Federal Appeals Court Strikes Down Family Medical Leave Regulation
The U.S. Court of Appeals for the Seventh Circuit recently struck down a Department of Labor regulation that allowed an otherwise ineligible employee to obtain benefits under the Family Medical Leave Act (the “FMLA”) because her employer did not respond promptly to her request for time off. The issue arose in Dormeyer v. Comerica Bank-Illinois, 83 Fair Empl. Prac. Cas. (BNA) ¶ 700 (7th Cir. 2000), a case involving an employee who was terminated for excessive absenteeism. Six weeks before the plaintiff was terminated, she requested leave under the FMLA because of alleged morning sickness relating to her pregnancy. The employer did not respond to her request, and subsequently terminated the plaintiff for repeated instances of unexcused absences. The employer’s failure to respond was the basis of the plaintiff’s FMLA claim.
The FMLA provides that an employee is only entitled to leave if he of she worked at least 1,250 hours during the twelve months preceding the day the requested leave is to begin. The plaintiff in Dormeyer conceded that she did not meet the FMLA’s eligibility requirements but pointed to a Department of Labor regulation that waives the statutory eligibility requirement in cases where the employer fails to respond promptly to a request for family leave. The regulation ( 29 C.F.R. § 825.110(d)) provides that “if the employer fails to advise the employee whether the employee is eligible [for family leave] prior to the date the requested leave is to commence, the employee will be deemed eligible.”
The Seventh Circuit rejected the plaintiff’s argument and held that the regulation was invalid. Noting that the FMLA explicitly limits the right of family leave to employees who have worked at least 1,250 hours in the previous twelve months, the Court determined that the regulation improperly contravened the express provisions of the statute. The court stated, “Under the regulation, a worker who had worked eight hours before seeking family leave, would be entitled to family leave if the employer neglected to inform the employee promptly that he or she was ineligible. And this regardless of whether the employee had incurred any detriment as a result of the employer’s silence.”
The Court further stated that the regulation “allows an employee to claim benefits to which she is not entitled as a matter of law or equity.”
While the Seventh Circuit recognized the authority of the Department of Labor to issue regulations to carry out the FMLA, it stated that the Department did not have the authority to effectively change the eligibility requirements set forth in the statute. The court, therefore, struck down the regulation, stating that it was both “unauthorized” and “unreasonable.”

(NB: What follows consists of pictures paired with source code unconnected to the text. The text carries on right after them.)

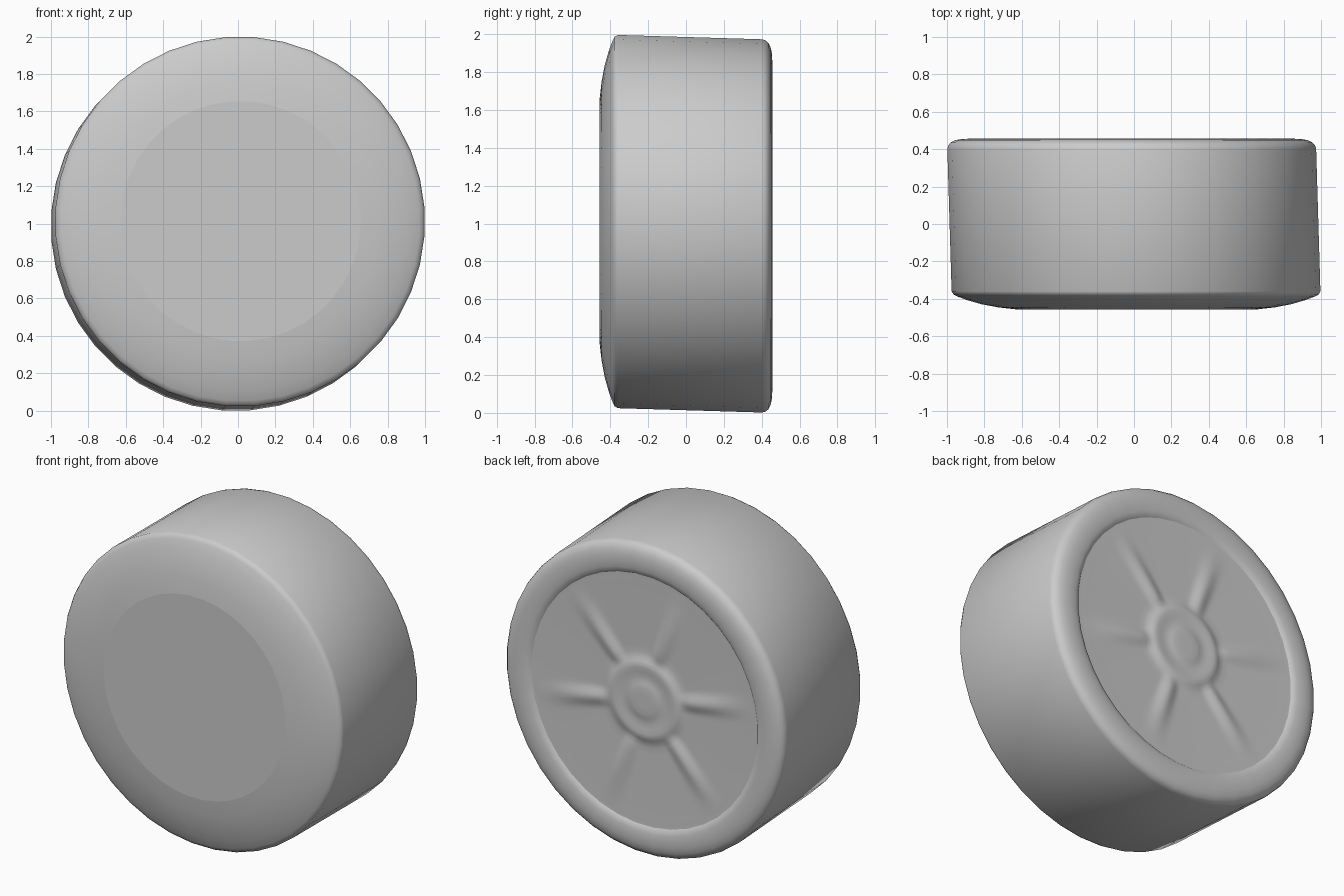
import bpy
import bmesh
import math

cube = bpy.data.objects.get("Cube")
if cube:
    bpy.data.objects.remove(cube, do_unlink=True)

SHEAR = -0.03       # the wheel leans slightly sideways and down along its axle
SPOKES = 6
SPOKE_ANGLE = math.radians(-11)

grey = bpy.data.materials.new("plain_grey")
grey.use_nodes = True
colour = (0.6, 0.6, 0.6, 1)
grey.diffuse_color = colour
grey.node_tree.nodes["Principled BSDF"].inputs["Base Color"].default_value = colour


def smoothstep(a, b, v):
    t = min(1, max(0, (v - a) / (b - a)))
    return t * t * (3 - 2 * t)


def lathe(name, profile, sides, start_cap, end_cap, relief=None):
    """Revolve (radius, y) points about the axle, with optional surface relief."""
    bm = bmesh.new()
    rings = []
    for r, y in profile:
        ring = []
        for i in range(sides):
            a = math.tau * (i + 0.5) / sides
            yy = y + (relief(r, a) if relief else 0)
            ring.append(bm.verts.new((r * math.cos(a) + SHEAR * yy, yy,
                                      1 + r * math.sin(a) + SHEAR * yy)))
        rings.append(ring)
    for near, far in zip(rings, rings[1:]):
        for i in range(sides):
            j = (i + 1) % sides
            bm.faces.new((near[i], near[j], far[j], far[i]))
    caps = []
    if start_cap:
        caps.append(bm.faces.new(rings[0]))
    if end_cap:
        caps.append(bm.faces.new(rings[-1]))
    bmesh.ops.recalc_face_normals(bm, faces=bm.faces)
    # Dishes open towards the back, so their faces must point to +y
    if end_cap and caps[-1].normal.y < 0:
        bmesh.ops.reverse_faces(bm, faces=bm.faces)
    for f in bm.faces:
        f.smooth = True
    if start_cap:
        for e in caps[0].edges:
            e.smooth = False
    mesh = bpy.data.meshes.new(name)
    bm.to_mesh(mesh)
    bm.free()
    mesh.materials.append(grey)
    obj = bpy.data.objects.new(name, mesh)
    bpy.context.collection.objects.link(obj)
    return obj


# Tyre: flat front disc, domed shoulder, straight tread, rounded rear lip
R = 0.989
tyre = [(0.642, -0.457), (0.74, -0.446), (0.83, -0.429), (0.91, -0.406),
        (0.96, -0.387), (0.979, -0.377), (R, -0.36), (R, 0.4),
        (0.984, 0.42), (0.97, 0.436), (0.945, 0.448), (0.91, 0.455),
        (0.87, 0.456), (0.835, 0.453), (0.808, 0.446), (0.79, 0.43)]
lathe("tyre", tyre, 40, True, False)


# Wheel face: very shallow dish with soft spokes that fade towards the rim
def spoke_relief(r, a):
    step = math.tau / SPOKES
    off = (a - SPOKE_ANGLE + step / 2) % step - step / 2
    side = abs(math.sin(off)) * r
    width = 0.06 + 0.04 * r
    fade = smoothstep(0.24, 0.32, r) * (1 - smoothstep(0.4, 0.8, r))
    return 0.018 * fade * (1 - smoothstep(0.0, width, side))


dish = [(0.8, 0.437), (0.785, 0.436), (0.765, 0.436), (0.74, 0.435)]
dish += [(0.7 - 0.04 * i, 0.434 - 0.0008 * i) for i in range(11)]
# Low hub with a slightly sunken ring and a small button
dish += [(0.27, 0.43), (0.25, 0.439), (0.23, 0.445), (0.21, 0.446),
         (0.18, 0.442), (0.15, 0.44), (0.125, 0.441), (0.105, 0.445),
         (0.085, 0.448), (0.04, 0.448)]
lathe("wheel_face", dish, 144, False, True, spoke_relief)
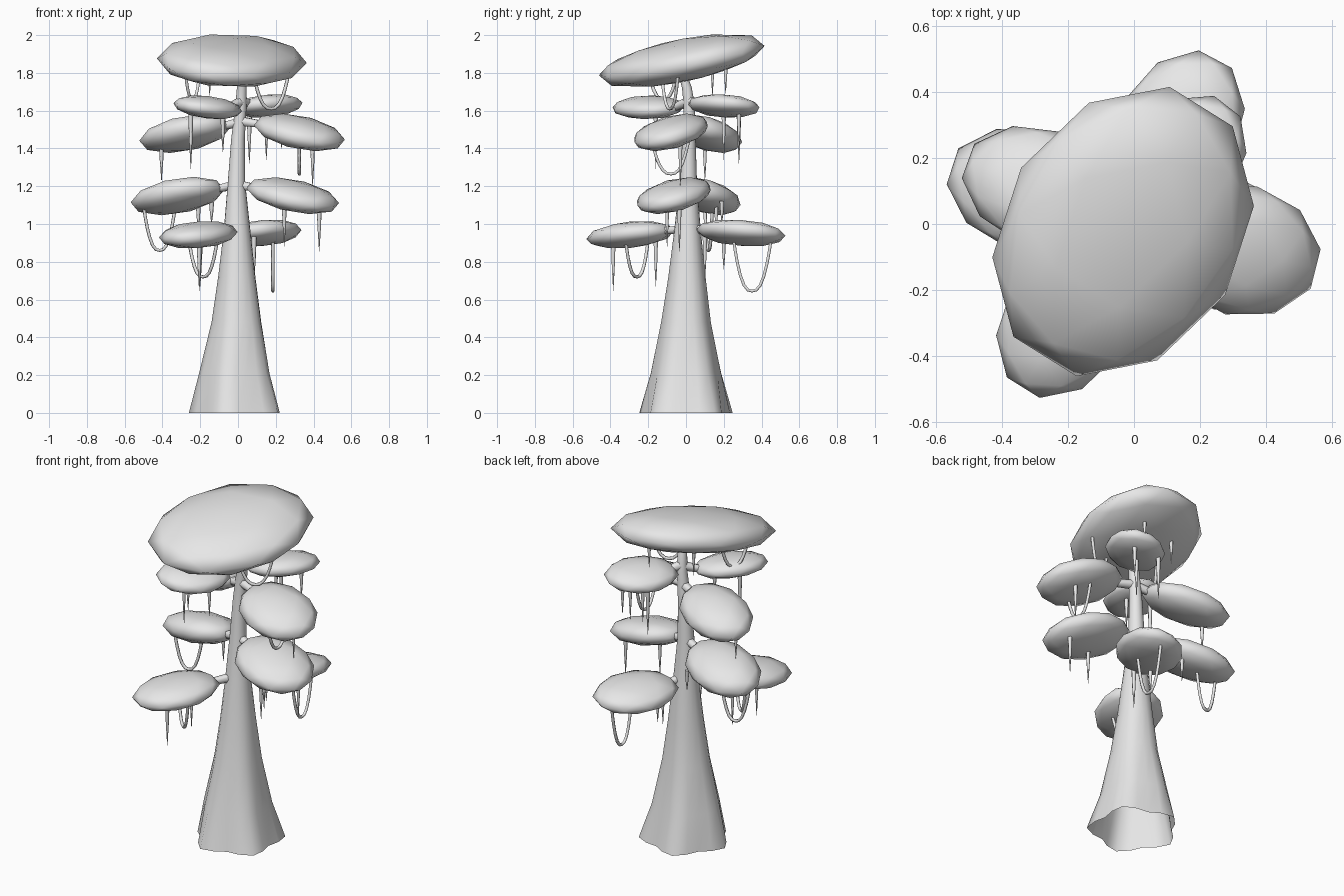
import bpy, bmesh
from math import sin, cos, pi, radians, sqrt
from mathutils import Vector

if "Cube" in bpy.data.objects:
    bpy.data.objects.remove(bpy.data.objects["Cube"])

grey = bpy.data.materials.new("plain_grey")
grey.use_nodes = True
grey.diffuse_color = (0.8, 0.8, 0.8, 1)
grey.node_tree.nodes["Principled BSDF"].inputs["Base Color"].default_value = (0.8, 0.8, 0.8, 1)


def finish(name, bm):
    bmesh.ops.recalc_face_normals(bm, faces=bm.faces)
    for f in bm.faces:
        f.smooth = True
    mesh = bpy.data.meshes.new(name)
    bm.to_mesh(mesh)
    bm.free()
    mesh.materials.append(grey)
    ob = bpy.data.objects.new(name, mesh)
    bpy.context.collection.objects.link(ob)
    return ob


def tube(name, points, radii):
    """Round tapering strand through the points, turned into a mesh."""
    curve = bpy.data.curves.new(name, 'CURVE')
    curve.dimensions = '3D'
    curve.bevel_depth = 1
    curve.bevel_resolution = 1
    curve.use_fill_caps = True
    spline = curve.splines.new('POLY')
    spline.points.add(len(points) - 1)
    for sp, p, r in zip(spline.points, points, radii):
        sp.co = (*p, 1)
        sp.radius = r
    curve.materials.append(grey)
    ob = bpy.data.objects.new(name, curve)
    bpy.context.collection.objects.link(ob)
    bpy.ops.object.select_all(action='DESELECT')
    ob.select_set(True)
    bpy.context.view_layer.objects.active = ob
    bpy.ops.object.convert(target='MESH')


# Trunk: five buttress lobes at the foot, fading to a round, slightly bent stem
# height, centre x, centre y, lobe radius, valley radius
TRUNK = [
    (0.00, 0.000, 0.000, 0.260, 0.205),
    (0.21, -0.010, 0.000, 0.196, 0.175),
    (0.48, -0.005, 0.000, 0.135, 0.128),
    (0.72, -0.005, 0.005, 0.100, 0.097),
    (0.97, -0.005, 0.008, 0.070, 0.070),
    (1.22, -0.008, 0.012, 0.046, 0.046),
    (1.45, 0.000, 0.015, 0.036, 0.036),
    (1.62, 0.015, 0.018, 0.030, 0.030),
    (1.72, 0.020, 0.005, 0.026, 0.026),
    (1.82, 0.015, -0.025, 0.022, 0.022),
]


def trunk_at(z):
    for a, b in zip(TRUNK, TRUNK[1:]):
        if a[0] <= z <= b[0]:
            t = (z - a[0]) / (b[0] - a[0])
            return Vector((a[1] + t * (b[1] - a[1]), a[2] + t * (b[2] - a[2]), z))


bm = bmesh.new()
rings = []
for z, cx, cy, lobe, valley in TRUNK:
    ring = []
    for i in range(20):
        a = pi + i * pi / 10
        r = (lobe, (lobe + valley) / 2, valley, (lobe + valley) / 2)[i % 4]
        ring.append(bm.verts.new((cx + r * cos(a), cy + r * sin(a), z)))
    rings.append(ring)
for lo, hi in zip(rings, rings[1:]):
    for i in range(20):
        j = (i + 1) % 20
        bm.faces.new((lo[i], lo[j], hi[j], hi[i]))
finish("trunk", bm)

# Leaf pads: centre, long radius, short radius, half height, yaw, slope in x and y
PADS = {
    "crown": ((-0.033, -0.023, 1.865), 0.47, 0.365, 0.115, 58, -0.07, 0.2),
    "upper_front": ((-0.16, -0.20, 1.618), 0.21, 0.165, 0.06, 232, -0.12, 0.05),
    "upper_back": ((0.16, 0.20, 1.625), 0.21, 0.165, 0.06, 52, 0.1, -0.08),
    "upper_left": ((0.325, -0.08, 1.485), 0.245, 0.2, 0.082, -14, -0.16, 0.19),
    "upper_right": ((-0.28, 0.11, 1.478), 0.25, 0.18, 0.088, 160, 0.13, -0.19),
    "middle_left": ((0.29, -0.065, 1.15), 0.25, 0.2, 0.08, -14, -0.16, 0.18),
    "middle_right": ((-0.32, 0.10, 1.148), 0.255, 0.185, 0.088, 162, 0.12, -0.19),
    "lower_front": ((-0.21, -0.295, 0.943), 0.25, 0.19, 0.07, 238, 0.05, 0.08),
    "lower_back": ((0.135, 0.29, 0.953), 0.25, 0.185, 0.068, 62, 0.1, -0.09),
}


def pad_height(pad, x, y):
    c, sx, sy = PADS[pad][0], PADS[pad][5], PADS[pad][6]
    return c[2] + sx * (x - c[0]) + sy * (y - c[1])


for name, (c, long, short, half, yaw, sx, sy) in PADS.items():
    bm = bmesh.new()
    bmesh.ops.create_icosphere(bm, subdivisions=2, radius=1)
    a = radians(yaw)
    for v in bm.verts:
        u, w, h = v.co.x * long, v.co.y * short, v.co.z * half
        x = c[0] + u * cos(a) - w * sin(a)
        y = c[1] + u * sin(a) + w * cos(a)
        v.co = (x, y, pad_height(name, x, y) + h)
    finish(name + "_leaf_pad", bm)
    # Branch from the trunk into the pad
    if name != "crown":
        start = trunk_at(c[2] + (0.03 if half < 0.075 else 0.06))
        end = Vector(c)
        mid = start.lerp(end, 0.4)
        mid.z = pad_height(name, mid.x, mid.y)
        tube(name + "_branch", [start, mid, end], [0.028, 0.021, 0.015])

# Hanging spikes: pad, x, y, tip height
SPIKES = [
    ("upper_right", -0.405, 0.10, 1.23),
    ("upper_front", -0.25, -0.16, 1.29),
    ("upper_front", -0.08, -0.16, 1.38),
    ("upper_left", 0.395, -0.03, 1.2),
    ("upper_back", 0.06, 0.28, 1.32),
    ("upper_back", 0.15, 0.2, 1.34),
    ("upper_back", 0.23, 0.28, 1.4),
    ("middle_left", 0.43, -0.035, 0.855),
    ("middle_left", 0.245, -0.1, 0.88),
    ("middle_right", -0.21, 0.16, 0.95),
    ("middle_right", -0.14, 0.19, 1.0),
    ("lower_front", -0.205, -0.385, 0.645),
    ("lower_front", -0.2, -0.16, 0.67),
    ("lower_back", 0.085, 0.1, 0.7),
    ("lower_back", 0.05, 0.2, 0.76),
    ("crown", -0.15, 0.14, 1.68),
    ("crown", 0.1, 0.21, 1.69),
]
for i, (pad, x, y, tip) in enumerate(SPIKES):
    top = pad_height(pad, x, y) - 0.03
    tube(f"hanging_spike_{i}", [(x, y, top), (x, y, (top + tip) / 2), (x, y, tip)],
         [0.014, 0.009, 0.001])

# Hanging loops: pad, both ends (x, y), lowest height
LOOPS = [
    ("crown", (0.08, -0.13), (0.27, -0.04), 1.61),
    ("crown", (-0.28, -0.2), (-0.2, -0.04), 1.66),
    ("upper_left", (0.325, -0.18), (0.325, 0.02), 1.265),
    ("middle_right", (-0.5, 0.1), (-0.33, 0.14), 0.86),
    ("lower_front", (-0.26, -0.2), (-0.11, -0.32), 0.72),
    ("lower_back", (0.185, 0.25), (0.185, 0.45), 0.645),
]
for i, (pad, p, q, low) in enumerate(LOOPS):
    points = []
    for k in range(15):
        s = -cos(pi * k / 14)
        x = p[0] + (q[0] - p[0]) * (s + 1) / 2
        y = p[1] + (q[1] - p[1]) * (s + 1) / 2
        top = pad_height(pad, x, y) - 0.03
        points.append((x, y, low + (top - low) * abs(s) ** 2.6))
    tube(f"hanging_loop_{i}", points, [0.009] * 15)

In invalidating the regulation, the Seventh Circuit joined two other federal appeals courts that have reached similar conclusions (McGregor v. Autozone, Inc., 180 F.3d 1305 (11th Cir. 1999); Ragsdale v. Wolverine Worldwide, Inc., 218 F.3d 933 (8th Cir. 2000)). In light of these decisions, the continuing viability of the regulation is in serious question. Nevertheless, employers should remember that it is in their interest to promptly respond to all requests for FMLA leave and, if it is determined that the employee is ineligible, to so advise the employee.